#### WHAT YOU SHOULD DO:
Wherever "revolve" shows up in the records below, copy the whole line.

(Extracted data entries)
================================

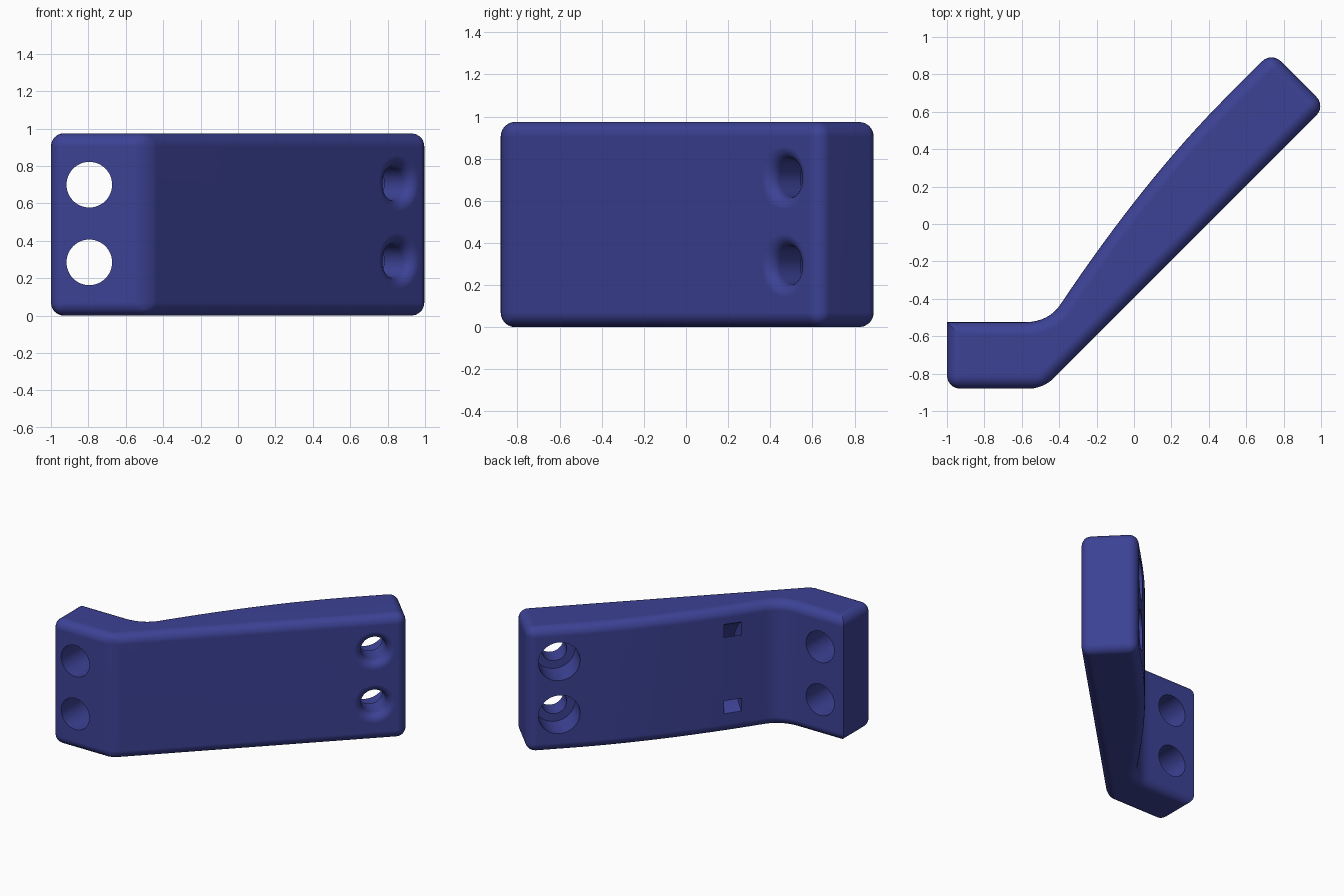
import bpy, bmesh, math
from mathutils import Vector, Matrix

if "Cube" in bpy.data.objects:
    bpy.data.objects.remove(bpy.data.objects["Cube"])

H = 0.975          # bracket height
R = 0.07           # edge rounding

blue = bpy.data.materials.new("deep_blue")
blue.diffuse_color = (0.045, 0.054, 0.30, 1)
blue.use_nodes = True
blue.node_tree.nodes["Principled BSDF"].inputs["Base Color"].default_value = blue.diffuse_color


def make_object(name, bm):
    bmesh.ops.recalc_face_normals(bm, faces=bm.faces)
    me = bpy.data.meshes.new(name)
    bm.to_mesh(me)
    bm.free()
    me.materials.append(blue)
    ob = bpy.data.objects.new(name, me)
    bpy.context.collection.objects.link(ob)
    return ob


def extrude(points, depth):
    """Solid from a 2D outline, extruded along local z."""
    bm = bmesh.new()
    face = bm.faces.new([bm.verts.new((x, y, 0)) for x, y in points])
    top = bmesh.ops.extrude_face_region(bm, geom=[face])["geom"]
    bmesh.ops.translate(bm, vec=(0, 0, depth),
                        verts=[v for v in top if isinstance(v, bmesh.types.BMVert)])
    return bm


def revolve(profile, steps=48):
    """Closed solid from (radius, height) points turned around local z."""
    bm = bmesh.new()
    rings = []
    for r, t in profile:
        rings.append([bm.verts.new((r * math.cos(2 * math.pi * i / steps),
                                    r * math.sin(2 * math.pi * i / steps), t))
                      for i in range(steps)])
    for a, b in zip(rings, rings[1:]):
        for i in range(steps):
            j = (i + 1) % steps
            bm.faces.new((a[i], a[j], b[j], b[i]))
    bm.faces.new(rings[0])
    bm.faces.new(rings[-1])
    return bm


def back_curve(x):
    return 0.685 + (x - 0.5) - 0.278 * (x - 0.5) ** 2


# Bracket outline seen from above
corners = [(-1, -0.88), (-0.485, -0.88), (1.025, 0.63), (0.735, 0.92)]
outline = list(corners)
for i in range(17):
    x = 0.5 - 0.89 * i / 16
    outline.append((x, back_curve(x)))
p0, p1, p2 = Vector(outline[-1]), Vector((-0.455, -0.525)), Vector((-0.585, -0.525))
for i in range(1, 9):                      # inner fillet
    t = i / 8
    p = p0 * (1 - t) ** 2 + p1 * 2 * t * (1 - t) + p2 * t * t
    outline.append((p.x, p.y))
outline.append((-1, -0.525))

# Bracket body with rounded rims and outer corners
bm = extrude(outline, H)
edges = []
for e in bm.edges:
    a, b = (v.co for v in e.verts)
    rim = abs(a.z - b.z) < 1e-4
    outer = any((a.xy - Vector(c)).length < 1e-4 for c in corners)
    if rim or outer:
        edges.append(e)
bmesh.ops.bevel(bm, geom=edges, offset=R, offset_type='OFFSET', segments=6,
                profile=0.5, affect='EDGES', clamp_overlap=False)
bmesh.ops.remove_doubles(bm, verts=bm.verts, dist=1e-4)
bracket = make_object("bracket", bm)

cutters = []

# Plain holes through the short flange, flared and counterbored ones in the arm
flare = [(0.15, -0.1)]
flare += [(0.15 - 0.06 * math.sin(a), 0.06 - 0.06 * math.cos(a))
          for a in [math.pi / 2 * i / 8 for i in range(9)]]
flare += [(0.09, 0.2), (0.15, 0.2), (0.15, 0.6)]
arm_axis = Vector((-1, 1, 0)).normalized().to_track_quat('Z', 'Y').to_matrix().to_4x4()
y_axis = Vector((0, 1, 0)).to_track_quat('Z', 'Y').to_matrix().to_4x4()
for z in (0.285, 0.70):
    c = make_object("flange_hole_cutter", revolve([(0.122, -0.3), (0.122, 0.3)]))
    c.matrix_world = Matrix.Translation((-0.795, -0.70, z)) @ y_axis
    cutters.append(c)
    c = make_object("arm_hole_cutter", revolve(flare))
    c.matrix_world = Matrix.Translation((0.86, 0.465, z + 0.008)) @ arm_axis
    cutters.append(c)

# Curved strap channel with two openings in the back of the arm
angles = [math.radians(-75 + 150 * i / 24) for i in range(25)]
ring = [(-0.416 * math.cos(a), 0.416 * math.sin(a)) for a in angles]
ring += [(-0.336 * math.cos(a), 0.336 * math.sin(a)) for a in reversed(angles)]
out = Vector((-0.817, 0.577, 0)).normalized()
along = out.cross(Vector((0, 0, 1)))
basis = Matrix((out, (0, 0, 1), along)).transposed().to_4x4()
centre = Vector((-0.25, back_curve(-0.25), 0.505)) + out * 0.225 - along * 0.065
channel = make_object("strap_channel_cutter", extrude(ring, 0.13))
channel.matrix_world = Matrix.Translation(centre) @ basis
cutters.append(channel)

# Cut everything out of the bracket
bpy.context.view_layer.objects.active = bracket
for c in cutters:
    c.hide_render = True
    m = bracket.modifiers.new("cut", 'BOOLEAN')
    m.operation, m.solver, m.object = 'DIFFERENCE', 'EXACT', c
    bpy.ops.object.modifier_apply(modifier=m.name)
for c in cutters:
    bpy.data.objects.remove(c)

# Smooth shading with crisp hole rims
bpy.ops.object.select_all(action='DESELECT')
bracket.select_set(True)
bpy.ops.object.shade_smooth_by_angle(angle=math.radians(30))
w = bracket.modifiers.new("weighted_normals", 'WEIGHTED_NORMAL')
w.keep_sharp = True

================================

#### WRITTEN SOLUTION:
def revolve(profile, steps=48):
    c = make_object("flange_hole_cutter", revolve([(0.122, -0.3), (0.122, 0.3)]))
    c = make_object("arm_hole_cutter", revolve(flare))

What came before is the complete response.